Experience is built on mistakes
Stratford will be the gateway to the Olympic world. The slogan, ‘Ask me about the 2012 Games’ is emblazoned on the bright red shirts worn by the volunteers who stand in front of the station. Part of the team at the Olympic Delivery Authority (ODA), which is responsible for the infrastructure at the games, is one John Regis – a former world class sprinter who represented Great Britain in three Olympic Games.
Regis is a media-pro and when called upon flashes a beaming smile. London should also be showing its best face when the eyes of the world are on the city. Regis wants to help – he was at the games in both Sydney and Athens as a young talent manager. ‘We want to learn from all previous games and to filter out the pros for us.Athens taught me that you have to get things done on time.’
For example, the structures created by Spanish star architect Calatrava for the Athens Olympics required vast amounts of steel. The water sports centre was left open air, because the glass roof wasn’t finished in time - that kind of thing shouldn’t happen in London. The magic formula is ‘2-4-1’ – two years of planning, from 2005 to 2007, followed by a four year construction phase. In 2011 all the facilities will then get a test drive.
And another lesson can be learnt from Athens: the facilities there haven’t been opened up to tourists, and are now gradually decaying.
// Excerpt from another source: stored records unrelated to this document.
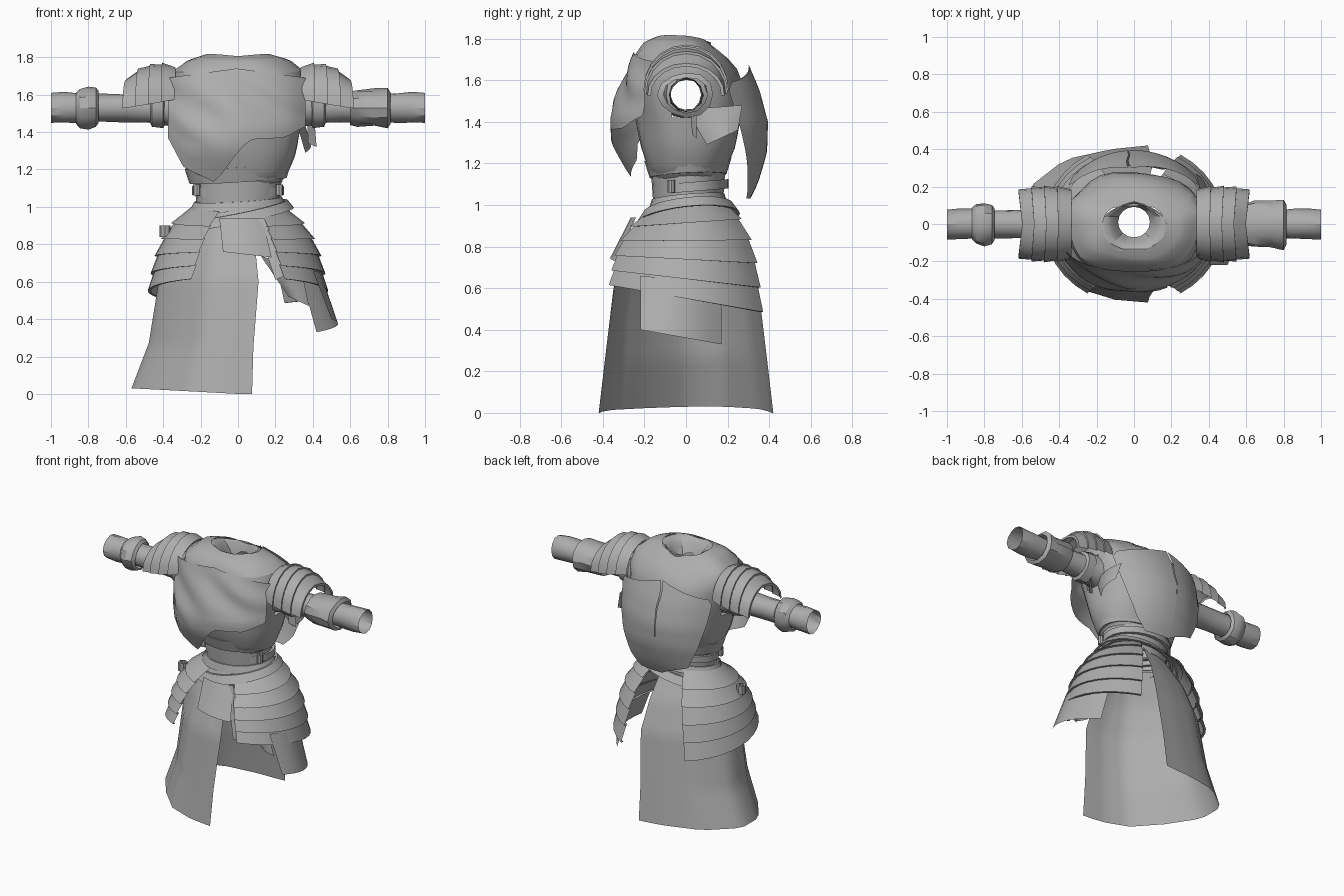
import bpy, bmesh, math
from math import sin, cos, pi, radians, hypot, sqrt

if "Cube" in bpy.data.objects:
    bpy.data.objects.remove(bpy.data.objects["Cube"])

grey = bpy.data.materials.new("worn_grey")
grey.diffuse_color = (0.42, 0.42, 0.42, 1)
grey.use_nodes = True
grey.node_tree.nodes["Principled BSDF"].inputs["Base Color"].default_value = grey.diffuse_color


def tab(rows, t):
    """Linear lookup in rows (t, a, b, ...) sorted by t."""
    if t <= rows[0][0]:
        return rows[0][1:]
    for p, q in zip(rows, rows[1:]):
        if t <= q[0]:
            k = (t - p[0]) / (q[0] - p[0])
            return [a + (b - a) * k for a, b in zip(p[1:], q[1:])]
    return rows[-1][1:]


def surf(name, f, nu, nv, closed=False, hole=None, angle=35):
    """Grid surface from f(u, v), optionally closed in u or pierced."""
    bm = bmesh.new()
    cols = nu if closed else nu + 1
    g = [[bm.verts.new(f(i / nu, j / nv)) for i in range(cols)] for j in range(nv + 1)]
    for j in range(nv):
        for i in range(nu):
            k = (i + 1) % cols
            bm.faces.new((g[j][i], g[j][k], g[j + 1][k], g[j + 1][i]))
    if hole:
        bad = [fc for fc in bm.faces if hole(fc.calc_center_median())]
        bmesh.ops.delete(bm, geom=bad, context='FACES')
    bmesh.ops.recalc_face_normals(bm, faces=bm.faces)
    me = bpy.data.meshes.new(name)
    bm.to_mesh(me)
    bm.free()
    me.shade_smooth()
    me.set_sharp_from_angle(angle=radians(angle))
    me.materials.append(grey)
    ob = bpy.data.objects.new(name, me)
    bpy.context.collection.objects.link(ob)
    return ob


def quad(name, a, b, c, d, bulge=(0, 0, 0), n=6):
    """Bent sheet: a, b along the top, d, c along the bottom."""
    def f(u, v):
        w = 4 * u * (1 - u)
        return [(a[i] * (1 - u) + b[i] * u) * (1 - v) + (d[i] * (1 - u) + c[i] * u) * v
                + bulge[i] * w for i in range(3)]
    return surf(name, f, n, 4)


# Torso shell with heavy shoulder folds and armholes
TORSO = [(0, 1.12, .21, -.15, .16), (.12, 1.17, .26, -.18, .19), (.26, 1.28, .305, -.215, .24),
         (.4, 1.42, .335, -.24, .27), (.52, 1.54, .36, -.26, .28), (.64, 1.65, .375, -.27, .245),
         (.75, 1.72, .355, -.25, .19), (.86, 1.78, .27, -.20, .12), (1, 1.80, .17, -.14, .10)]


def torso(u, v):
    a = 2 * pi * u
    z, rx, yf, yb = tab(TORSO, v)
    ca, sa = cos(a), sin(a)
    fold = 1 + .028 * sin(5 * a + 9 * v) * min(1, v * 2)
    x = rx * math.copysign(abs(ca) ** .85, ca) * fold
    y = (yb if sa > 0 else -yf) * math.copysign(abs(sa) ** .85, sa) * fold
    if v > .6:
        z += (.02 * abs(ca) - .012 * sa) * (v - .6) / .4 + .012 * sin(7 * a + 14 * v) * (1 - v) - .006
    return x, y, z


surf("torso", torso, 28, 20, True, angle=28,
     hole=lambda c: abs(c.x) > .24 and hypot(c.y, c.z - 1.53) < .10)


# Cowl sinking from the shoulders into the narrow neck opening
def cowl(u, v):
    a = 2 * pi * u
    r = .185 - .10 * v + .010 * sin(5 * a) * (1 - v)
    z = 1.787 + .014 * sin(pi * v) - .075 * v * v + (.018 * abs(cos(a)) - .015 * sin(a)) * (1 - v)
    return r * cos(a), .01 * v - .02 * (1 - v) + r * (.72 + .24 * v) * sin(a), z + .012 * sin(4 * a + 1) * v


surf("cowl", cowl, 16, 5, True, angle=25)

# Draped cloth over the chest ending in an off-centre point
HEM = [(-.38, 1.38), (-.29, 1.21), (-.12, 1.13), (-.02, 1.27), (.06, 1.36), (.25, 1.37), (.36, 1.43)]
CHEST = [(1.12, .27), (1.3, .36), (1.42, .365), (1.6, .305), (1.74, .25)]


def drape(u, v):
    x = -.375 + .735 * u
    top = 1.74 - .05 * abs(2 * u - 1)
    z = top + (tab(HEM, x)[0] - top) * v
    y = -tab(CHEST, z)[0] * sqrt(1 - (x / .44) ** 2)
    return x, y + .014 * sin(16 * x + 24 * z) * sin(pi * min(1, 1.3 * v)), z


surf("chest_drape", drape, 18, 14, angle=28)

# Back shield, two halves parted by a jagged crack at the top
BACK = [(1.03, .31, .15), (1.1, .345, .22), (1.25, .39, .29), (1.4, .395, .33),
        (1.55, .355, .35), (1.68, .30, .28)]
for s, side in ((-1, "left"), (1, "right")):
    def shield(u, v, s=s):
        z = 1.03 + .04 * (1 - s) * (1 - v) * u + (.58 + (.07 - .09 * u)) * v
        y, w = tab(BACK, z)
        crack = -.03 + (.014 * sin(20 * v) + s * .010) * max(0, v - .4)
        x = crack + (s * w - crack) * u
        return x, y * sqrt(1 - (x / .43) ** 2), z
    surf("back_shield_" + side, shield, 7, 14)


# Waist, belt and slanted sash
def hoop(name, z0, z1, r0, r1, cy=.01, tilt=(0, 0), lip=.014, n=24):
    """Oval strap with folded-in upper and lower lips."""
    def f(u, v):
        a = 2 * pi * u
        k = min(1, max(0, 3 * v - 1))
        o = -lip if v in (0, 1) else 0
        x = (r0[0] + (r1[0] - r0[0]) * k + o) * cos(a)
        y = (r0[1] + (r1[1] - r0[1]) * k + o) * sin(a)
        return x, y + cy, z0 + (z1 - z0) * k + tilt[0] * x + tilt[1] * y
    return surf(name, f, n, 3, True)


hoop("waist", .97, 1.18, (.22, .165), (.235, .18), lip=0.002)
hoop("corset_hem", 1.14, 1.22, (.26, .185), (.285, .21), tilt=(.06, .05))
hoop("belt", 1.065, 1.11, (.245, .18), (.245, .18), cy=.025, tilt=(0, .08), lip=.02)
hoop("sash", .935, .985, (.30, .25), (.265, .215), tilt=(.2, .10))
hoop("sash_wrap", .99, 1.04, (.26, .19), (.235, .175), tilt=(.06, .08))
for s, side in ((-1, "left"), (1, "right")):
    hoop("belt_loop_" + side, 1.06, 1.12, (.02, .018), (.02, .018), 0, n=8).location = (s * .22, -.07, 0)

# Half skirt wrapping the left side, drawn as a plan outline scaled by height
PLAN = [(0, .075, -.42), (.16, -.10, -.405), (.28, -.26, -.355), (.4, -.41, -.20), (.5, -.545, .0),
        (.62, -.545, .19), (.74, -.36, .345), (.86, -.12, .40), (1, .075, .42)]
SKIRT = [(0, 1, 1, 0), (.25, .83, .93, .02), (.6, .73, .83, .055), (.8, .60, .66, .045), (1, .36, .39, .04)]


def skirt(u, v):
    x, y = tab(PLAN, u)
    sx, sy, dx = tab(SKIRT, v)
    y += .07 * min(0, x) * (1 if y < .2 else .4) * max(0, v - .2)
    side = max(0, -x / .545)
    return x * (sx + .045 * side) + dx * (1 - side), y * sy, v + .03 * side * (1 - v)


surf("half_skirt", skirt, 25, 20, angle=45)

# Banded hip guards, each band with a turned-in lower lip
HIP = [(0, 1.0, .25, .19), (.25, .90, .36, .30), (.5, .79, .42, .365), (.75, .67, .45, .395), (1, .55, .47, .42)]
for s, side in ((-1, "left"), (1, "right")):
    for k in range(5):
        def band(u, v, s=s, k=k):
            w = min(1, 2 * v)
            t = (k + w * 1.1) / 5.1
            z, rx, ry = tab(HIP, t)
            a = radians((66 - 7 * t) * (2 * u - 1))
            o = .016 * w - .003 - (.018 if v == 1 else 0)
            return s * (rx + o) * cos(a), (ry + o) * sin(a), z + (.14 - .32 * t) * ry * sin(a)
        surf(f"hip_band_{side}_{k + 1}", band, 12, 2)

# Front apron, straps and hanging cloth on the right hip
quad("apron", (-.10, -.24, .94), (.13, -.24, .94), (.18, -.34, .73), (-.08, -.34, .76), (0, -.025, 0))
quad("apron_strap", (.09, -.25, .94), (.14, -.25, .94), (.27, -.34, .64), (.20, -.34, .61))
quad("hip_cloth", (.40, -.22, .66), (.34, .17, .62), (.42, .17, .33), (.50, -.22, .40), (.07, 0, 0), 8)
quad("inner_cloth", (.12, -.20, .74), (.34, -.16, .66), (.38, -.14, .47), (.27, -.14, .52), (0, -.02, 0))
hoop("hip_toggle", .84, .90, (.03, .03), (.03, .03), 0, n=8).location = (-.39, -.06, 0)

# Torn cloth below the right arm
quad("arm_rag", (.31, .0, 1.46), (.33, .27, 1.48), (.36, .25, 1.36), (.36, .10, 1.29), (.03, 0, 0))
quad("rag_strip", (.37, .02, 1.46), (.41, .05, 1.45), (.42, .05, 1.32), (.375, .03, 1.34))


# Sleeve tubes along x, slightly crumpled
def tube(name, s, rows, squash=1.0, n=12):
    def f(u, v):
        x, r = tab([(i / (len(rows) - 1),) + q for i, q in enumerate(rows)], v)
        a = 2 * pi * u
        r *= 1 + .045 * sin(3 * a + 30 * x)
        return s * x, r * squash * cos(a), 1.53 + r * sin(a)
    return surf(name, f, n, len(rows) - 1, True, angle=32)


CUFF = ((.39, .085), (.40, .105), (.46, .10), (.47, .08))
for s, side in ((-1, "left"), (1, "right")):
    tube("sleeve_" + side, s, ((.28, .115), (.36, .10), (.48, .08), (.62, .075), (.76, .075), (.86, .08), (.93, .082), (1, .08)))
    tube("arm_ring_" + side, s, CUFF)
tube("wrist_knot", -1, ((.745, .085), (.76, .105), (.80, .115), (.845, .105), (.865, .085)))
tube("forearm_cuff", 1, ((.60, .09), (.64, .098), (.73, .10), (.80, .108), (.815, .085)), 1.25)

# Arched shoulder bands with turned-in outer lips
ARCH = [(.33, 1.745, .185), (.43, 1.765, .195), (.50, 1.75, .195), (.56, 1.725, .19), (.62, 1.67, .175)]
for s, side in ((-1, "left"), (1, "right")):
    for k in range(4):
        def plate(u, v, s=s, k=k):
            w = min(1, 2 * v)
            x = .335 + .069 * (k + w * 1.1)
            top, half = tab(ARCH, x)
            a = radians(92) * (2 * u - 1)
            o = .010 * w - (.016 if v == 1 else 0)
            base = 1.58 - .012 * (k + w)
            return (s * (x + .02 * (abs(sin(a)) - 1) * (k + w) / 4), (half + o) * sin(a),
                    base + (top + o - base) * cos(a))
        surf(f"shoulder_band_{side}_{k + 1}", plate, 10, 2)
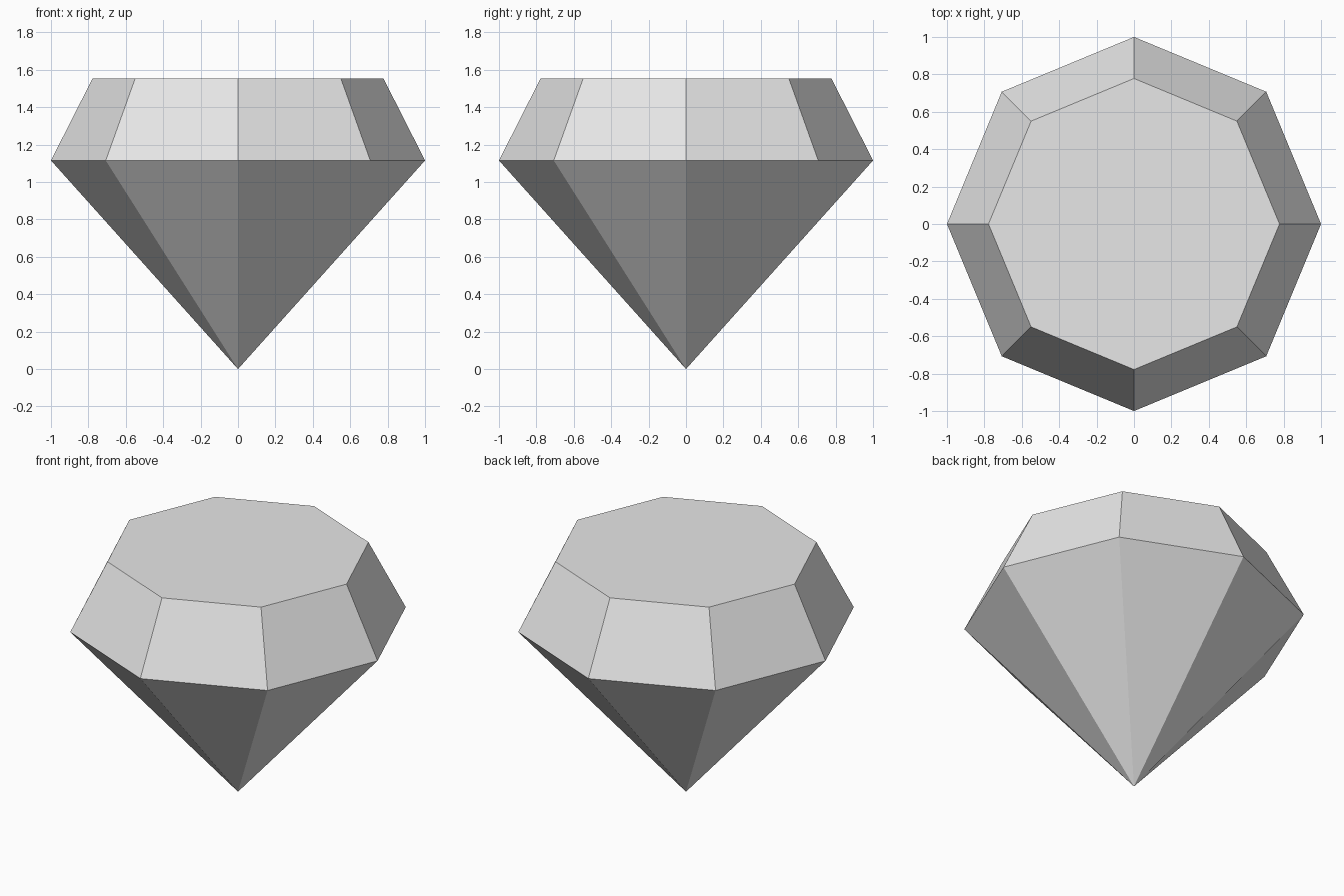
import bpy, bmesh, math

if "Cube" in bpy.data.objects:
    bpy.data.objects.remove(bpy.data.objects["Cube"])

SIDES = 8
GIRDLE_R, TABLE_R = 1.0, 0.778
GIRDLE_Z, TABLE_Z = 1.115, 1.553

grey = bpy.data.materials.new("light grey")
grey.diffuse_color = (0.8, 0.8, 0.8, 1)
grey.use_nodes = True
grey.node_tree.nodes["Principled BSDF"].inputs["Base Color"].default_value = grey.diffuse_color

bm = bmesh.new()


def ring(radius, z):
    """Octagon of vertices with a corner on each axis."""
    return [bm.verts.new((radius * math.cos(math.tau * i / SIDES),
                          radius * math.sin(math.tau * i / SIDES), z))
            for i in range(SIDES)]


# pointed base, widest ring and flat table
tip = bm.verts.new((0, 0, 0))
girdle = ring(GIRDLE_R, GIRDLE_Z)
table = ring(TABLE_R, TABLE_Z)

for i in range(SIDES):
    j = (i + 1) % SIDES
    bm.faces.new((tip, girdle[j], girdle[i]))                  # pavilion facet
    bm.faces.new((girdle[i], girdle[j], table[j], table[i]))   # crown facet
bm.faces.new(table)                                            # table facet

mesh = bpy.data.meshes.new("cut_gem")
bm.normal_update()
bm.to_mesh(mesh)
bm.free()
mesh.materials.append(grey)
gem = bpy.data.objects.new("cut_gem", mesh)
bpy.context.collection.objects.link(gem)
In London plans are being made for the aftermath of the Olympics, as at Barcelona 1992. The improvements to the infrastructure and leisure opportunities as a result of the Barcelona games were hailed as a success. The ODA wants to match the Spanish by including east Londoners in the planning process.
However, one local journalist – who does not wish to be named – fears that the residents will hardly profit at all. He believes the promise of 9, 000 new apartments and 12, 000 new jobs in the Olympic park alone to be ‘overambitious’.
He could be right. The London Chamber of Commerce and Industry made the assumption in a report that it would be eastern Europeans who would benefit most. They are prepared to work harder for less money.
The London authorities wanted to reshape Clay’s Lane even before the decision on the Olympics was taken. ‘The merit of the games is merely that it has accelerated the whole process,’ suggests the journalist. London achieved precedence over Paris because the urban planning concept won the Olympic committee over.
As for John Joyce, he says he doesn’t expect much from the Olympics. ‘I would profit most by selling my house,’ he says. The price of land has climbed rapidly. Joyce is content though. He wants to enjoy his retirement and continue walking. He is looking forward to 2012 and is hoping he will still be offering tours during the games themselves, from 21st July to 12th August. Then, of course, there’ll be a bit more to see.